- To use 12V to drive your fridge, you will need a heavy duty auxillary provision. Come in store and ask us about installing one.
- The fridge will not be cool right away – this can take several hours to reach an effective operating temperature. Pre-chill your fridge before setting off while still at home.
- Always remove any condensation from containers before they go back into the fridge.
- A worn doorseal rubber can let cool air escape and force the fridge to work harder than it needs to. If the seals are seeming worn or “slack”, we can replace them for you. Sometimes the life of a seal can be extended by the use of a hairdryer and your fingers to reshape it.
How does your fridge installation rate?
The cooling unit will generate quite considerable heat, and this will need to be vented to the outside of the van somehow. This checklist will help you rate your installation. Score 1 point for each individual “yes” response.
- Is there at least 4″ between the top of the fridge and the bench top above it?
- Is there an effective heat deflector plate between the fridge and the top vent?
- Is the side of the fridge packed with insulation to eliminate any gaps into the cabinet?
- Is the bottom of the upper vent higher than the top of the fridge?
- Are the vents on openable doors?
- Is there an Electrolux flu kit installed?
- Is there a cooling fan installed?
- Do you use a spirit level to ensure your refrigerator is dead level?
- Do you have a fridge awning?
If you scored 0-3, probably don’t leave town just yet – there’s a few things AllBrand can definitely help improve for you. From 4-7, your rig is getting close to being fully ready to take whatever the great open road throws at it, but there are still some things which should be addressed to help you get the most of your rig. If you scored 8 or 9, congratulations! Your rig is ready to get out there and do some serious vanning.
A travel refrigerator, also known as a portable refrigerator or car fridge, is a compact appliance designed to keep food and beverages cool or frozen while on the go. It is specifically designed for travel, camping, road trips, RVs, boats, and other outdoor activities where access to a traditional refrigerator may be limited.
Travel refrigerators typically use a combination of a compressor, refrigerant, and insulation to cool the interior compartment.

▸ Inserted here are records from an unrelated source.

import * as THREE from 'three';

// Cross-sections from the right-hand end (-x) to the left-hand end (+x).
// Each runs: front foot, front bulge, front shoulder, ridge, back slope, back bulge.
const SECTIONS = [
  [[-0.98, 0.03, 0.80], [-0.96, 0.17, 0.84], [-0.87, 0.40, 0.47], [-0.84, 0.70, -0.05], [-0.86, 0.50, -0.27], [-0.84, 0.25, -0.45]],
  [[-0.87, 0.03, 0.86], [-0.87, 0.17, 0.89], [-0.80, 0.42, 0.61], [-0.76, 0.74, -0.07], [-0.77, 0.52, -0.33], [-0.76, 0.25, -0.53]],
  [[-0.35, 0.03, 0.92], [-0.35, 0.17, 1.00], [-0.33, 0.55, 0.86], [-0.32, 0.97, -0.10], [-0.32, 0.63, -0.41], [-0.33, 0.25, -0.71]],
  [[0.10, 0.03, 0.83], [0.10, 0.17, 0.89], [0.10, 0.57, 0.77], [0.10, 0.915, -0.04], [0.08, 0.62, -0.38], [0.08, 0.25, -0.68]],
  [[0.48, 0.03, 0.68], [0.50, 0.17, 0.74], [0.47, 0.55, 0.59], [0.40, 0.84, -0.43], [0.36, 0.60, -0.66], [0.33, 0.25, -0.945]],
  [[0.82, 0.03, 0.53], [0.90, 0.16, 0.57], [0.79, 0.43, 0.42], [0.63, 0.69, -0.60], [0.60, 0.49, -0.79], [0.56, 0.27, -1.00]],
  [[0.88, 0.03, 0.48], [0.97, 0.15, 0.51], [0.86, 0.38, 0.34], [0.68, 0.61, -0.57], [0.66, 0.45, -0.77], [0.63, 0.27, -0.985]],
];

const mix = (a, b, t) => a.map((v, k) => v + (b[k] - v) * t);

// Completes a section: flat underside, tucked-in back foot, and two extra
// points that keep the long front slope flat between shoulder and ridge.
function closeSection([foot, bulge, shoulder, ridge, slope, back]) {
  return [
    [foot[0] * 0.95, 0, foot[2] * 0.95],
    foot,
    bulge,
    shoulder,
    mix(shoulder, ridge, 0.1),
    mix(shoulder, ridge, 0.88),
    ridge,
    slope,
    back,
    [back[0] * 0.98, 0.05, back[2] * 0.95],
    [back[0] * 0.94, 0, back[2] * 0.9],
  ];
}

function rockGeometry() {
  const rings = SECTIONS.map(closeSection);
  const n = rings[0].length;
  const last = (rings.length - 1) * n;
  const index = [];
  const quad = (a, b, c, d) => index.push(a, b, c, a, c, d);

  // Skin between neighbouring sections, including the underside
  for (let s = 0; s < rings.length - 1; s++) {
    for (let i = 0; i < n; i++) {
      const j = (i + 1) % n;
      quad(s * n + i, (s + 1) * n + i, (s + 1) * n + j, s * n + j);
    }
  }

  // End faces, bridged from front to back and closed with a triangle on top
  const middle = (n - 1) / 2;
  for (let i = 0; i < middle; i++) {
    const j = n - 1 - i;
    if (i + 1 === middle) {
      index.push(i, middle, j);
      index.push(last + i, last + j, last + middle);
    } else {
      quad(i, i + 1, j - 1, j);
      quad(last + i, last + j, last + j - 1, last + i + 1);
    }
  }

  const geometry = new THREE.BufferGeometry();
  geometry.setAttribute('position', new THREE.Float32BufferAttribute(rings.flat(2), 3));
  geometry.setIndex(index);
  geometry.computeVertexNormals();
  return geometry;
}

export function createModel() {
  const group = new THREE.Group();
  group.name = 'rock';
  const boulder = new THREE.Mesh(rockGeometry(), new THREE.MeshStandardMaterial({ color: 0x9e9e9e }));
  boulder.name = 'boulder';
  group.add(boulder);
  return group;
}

The compressor circulates the refrigerant, which absorbs heat from the interior and releases it outside. This process maintains a lower temperature inside the refrigerator, keeping the contents cool.
Travel refrigerators can be powered by various sources, including:
- 12-volt DC power: They can be directly connected to the vehicle’s cigarette lighter socket or auxiliary power outlet.
- 110-240-volt AC power: Some models come with an AC adapter, allowing them to be plugged into standard wall outlets.
- Dual power: Certain models offer both 12-volt DC and 110-240-volt AC compatibility, providing flexibility for different power sources.
Travel refrigerators come in a range of sizes to suit different needs. Common sizes include 15 to 45 liters (approximately 0.5 to 1.6 cubic feet). Smaller sizes are ideal for personal use or short trips, while larger sizes can accommodate more food and beverages for extended periods.
Yes, many travel refrigerators have a freezing function or a temperature range that allows them to freeze items. However, it’s important to check the specifications of the specific model you’re interested in to ensure it has the freezing capabilities you need.
The noise level of travel refrigerators can vary depending on the model and manufacturer. Some units operate quietly, while others may produce a low level of noise due to the compressor and fan operation. It’s a good idea to read customer reviews and specifications to get an idea of the noise level before purchasing.
Most travel refrigerators are designed to operate continuously as long as they have a power source. However, it’s important to consider the power draw and the capacity of your power source, especially if you’re using the refrigerator in a vehicle or a battery-powered setup. Running the refrigerator for extended periods without the engine running may drain the vehicle’s battery.